_Work to complete_
Across all of the records below, determine the number of lines containing the string "gear"; reply with that number only.

_Data supplied_
★ ★ ★ ★ ★

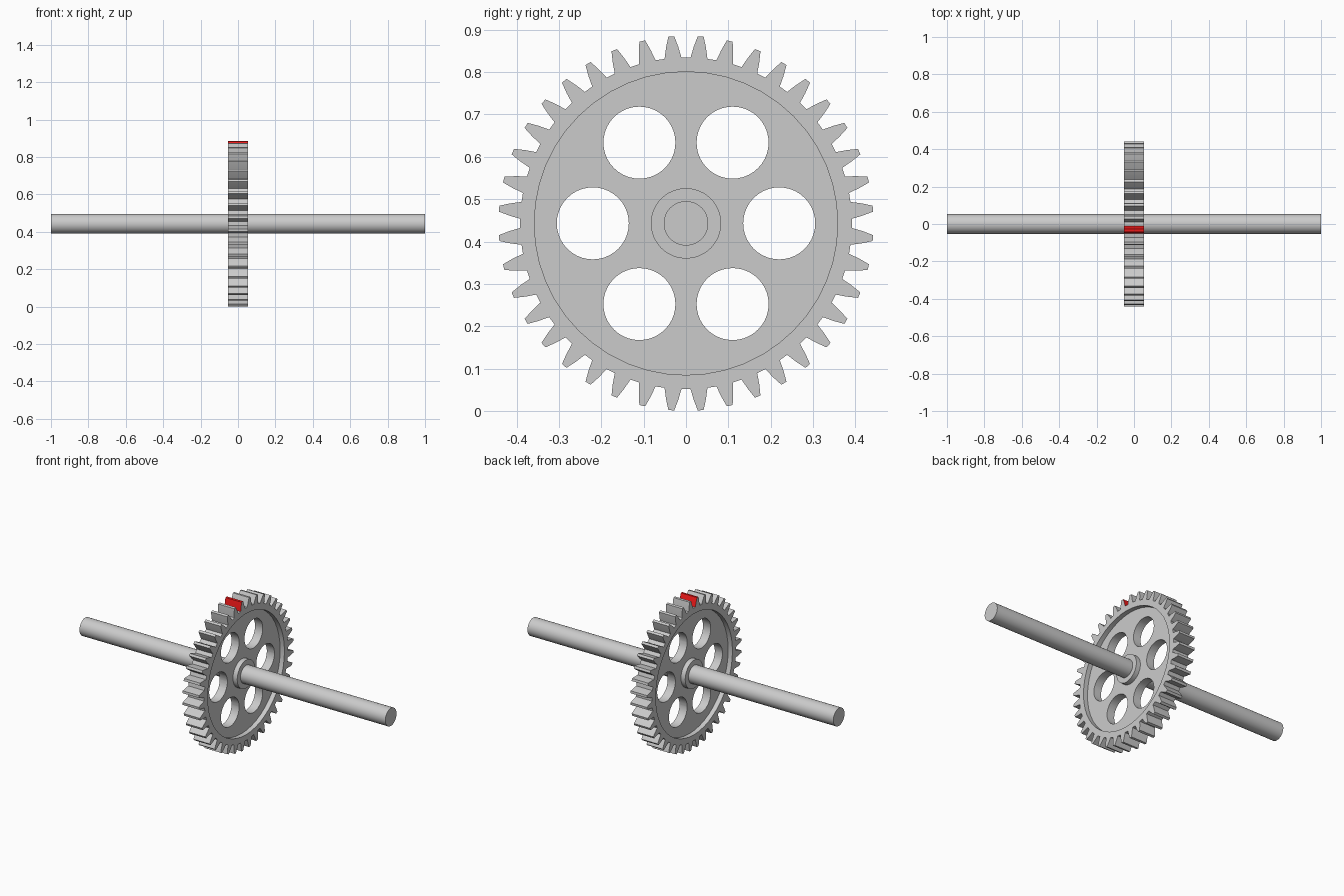
import bpy, bmesh
from math import sin, cos, pi, radians

if "Cube" in bpy.data.objects:
    bpy.data.objects.remove(bpy.data.objects["Cube"])

CZ = 0.443          # axle height
TEETH = 40
HALF = 0.053        # half thickness of the gear
WEB = 0.025         # half thickness of the recessed web


def finish(bm, name):
    bmesh.ops.remove_doubles(bm, verts=bm.verts, dist=1e-5)
    bmesh.ops.recalc_face_normals(bm, faces=bm.faces)
    me = bpy.data.meshes.new(name)
    bm.to_mesh(me)
    bm.free()
    ob = bpy.data.objects.new(name, me)
    bpy.context.collection.objects.link(ob)
    return ob


def prism(name, outline, half):
    """Extrude a (y, z) outline along x from -half to +half."""
    bm = bmesh.new()
    face = bm.faces.new([bm.verts.new((-half, y, z)) for y, z in outline])
    out = bmesh.ops.extrude_face_region(bm, geom=[face])["geom"]
    verts = [v for v in out if isinstance(v, bmesh.types.BMVert)]
    bmesh.ops.translate(bm, verts=verts, vec=(2 * half, 0, 0))
    return finish(bm, name)


def circle(cy, cz, r, n):
    return [(cy + r * cos(2 * pi * i / n), cz + r * sin(2 * pi * i / n)) for i in range(n)]


def ring(name, x0, x1, r0, r1, n=48):
    """Rectangular section spun around the axle."""
    bm = bmesh.new()
    vs = [bm.verts.new((x, 0, CZ + r)) for x, r in ((x0, r0), (x1, r0), (x1, r1), (x0, r1))]
    es = [bm.edges.new((vs[i], vs[(i + 1) % 4])) for i in range(4)]
    bmesh.ops.spin(bm, geom=vs + es, cent=(0, 0, CZ), axis=(1, 0, 0),
                   angle=2 * pi, steps=n, use_duplicate=False)
    return finish(bm, name)


def material(name, color):
    m = bpy.data.materials.new(name)
    m.diffuse_color = color
    m.use_nodes = True
    m.node_tree.nodes["Principled BSDF"].inputs["Base Color"].default_value = m.diffuse_color
    return m


def smooth(ob):
    bpy.ops.object.select_all(action='DESELECT')
    ob.select_set(True)
    bpy.context.view_layer.objects.active = ob
    bpy.ops.object.shade_smooth_by_angle(angle=radians(20))


# Toothed disc: one tooth profile (radius, sideways offset) repeated around the axle
tooth = [(0.391, -0.020), (0.417, -0.0145), (0.4425, -0.007),
         (0.4425, 0.007), (0.417, 0.0145), (0.391, 0.020)]
outline = []
for k in range(TEETH):
    a = 2 * pi * (k + 0.5) / TEETH
    outline += [(r * cos(a) - t * sin(a), CZ + r * sin(a) + t * cos(a)) for r, t in tooth]
gear = prism("gear_wheel", outline, HALF)

# Red marker tooth at the top
gear.data.materials.append(material("gear_grey", (0.8, 0.8, 0.8, 1)))
gear.data.materials.append(material("marker_red", (0.9, 0.01, 0.01, 1)))
a = 2 * pi * 10.5 / TEETH
for f in gear.data.polygons:
    y, z = f.center.y, f.center.z - CZ
    along, side = y * cos(a) + z * sin(a), -y * sin(a) + z * cos(a)
    if abs(f.normal.x) < 0.5 and along > 0.395 and abs(side) < 0.02:
        f.material_index = 1

# Recesses on both faces and six lightening holes
cutters = [ring("recess_cutter", s * WEB, s * 0.1, 0.083, 0.358) for s in (-1, 1)]
for i in range(6):
    b = pi * i / 3
    cutters.append(prism("hole_cutter", circle(0.22 * cos(b), CZ + 0.22 * sin(b), 0.085, 40), 0.2))
bpy.context.view_layer.objects.active = gear
for c in cutters:
    mod = gear.modifiers.new("cut", 'BOOLEAN')
    mod.operation = 'DIFFERENCE'
    mod.solver = 'EXACT'
    mod.object = c
    bpy.ops.object.modifier_apply(modifier=mod.name)
    bpy.data.objects.remove(c)
smooth(gear)

# Axle
axle = prism("axle", circle(0, CZ, 0.0525, 48), 1.0)
smooth(axle)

★ ★ ★ ★ ★

_Solved problem_
8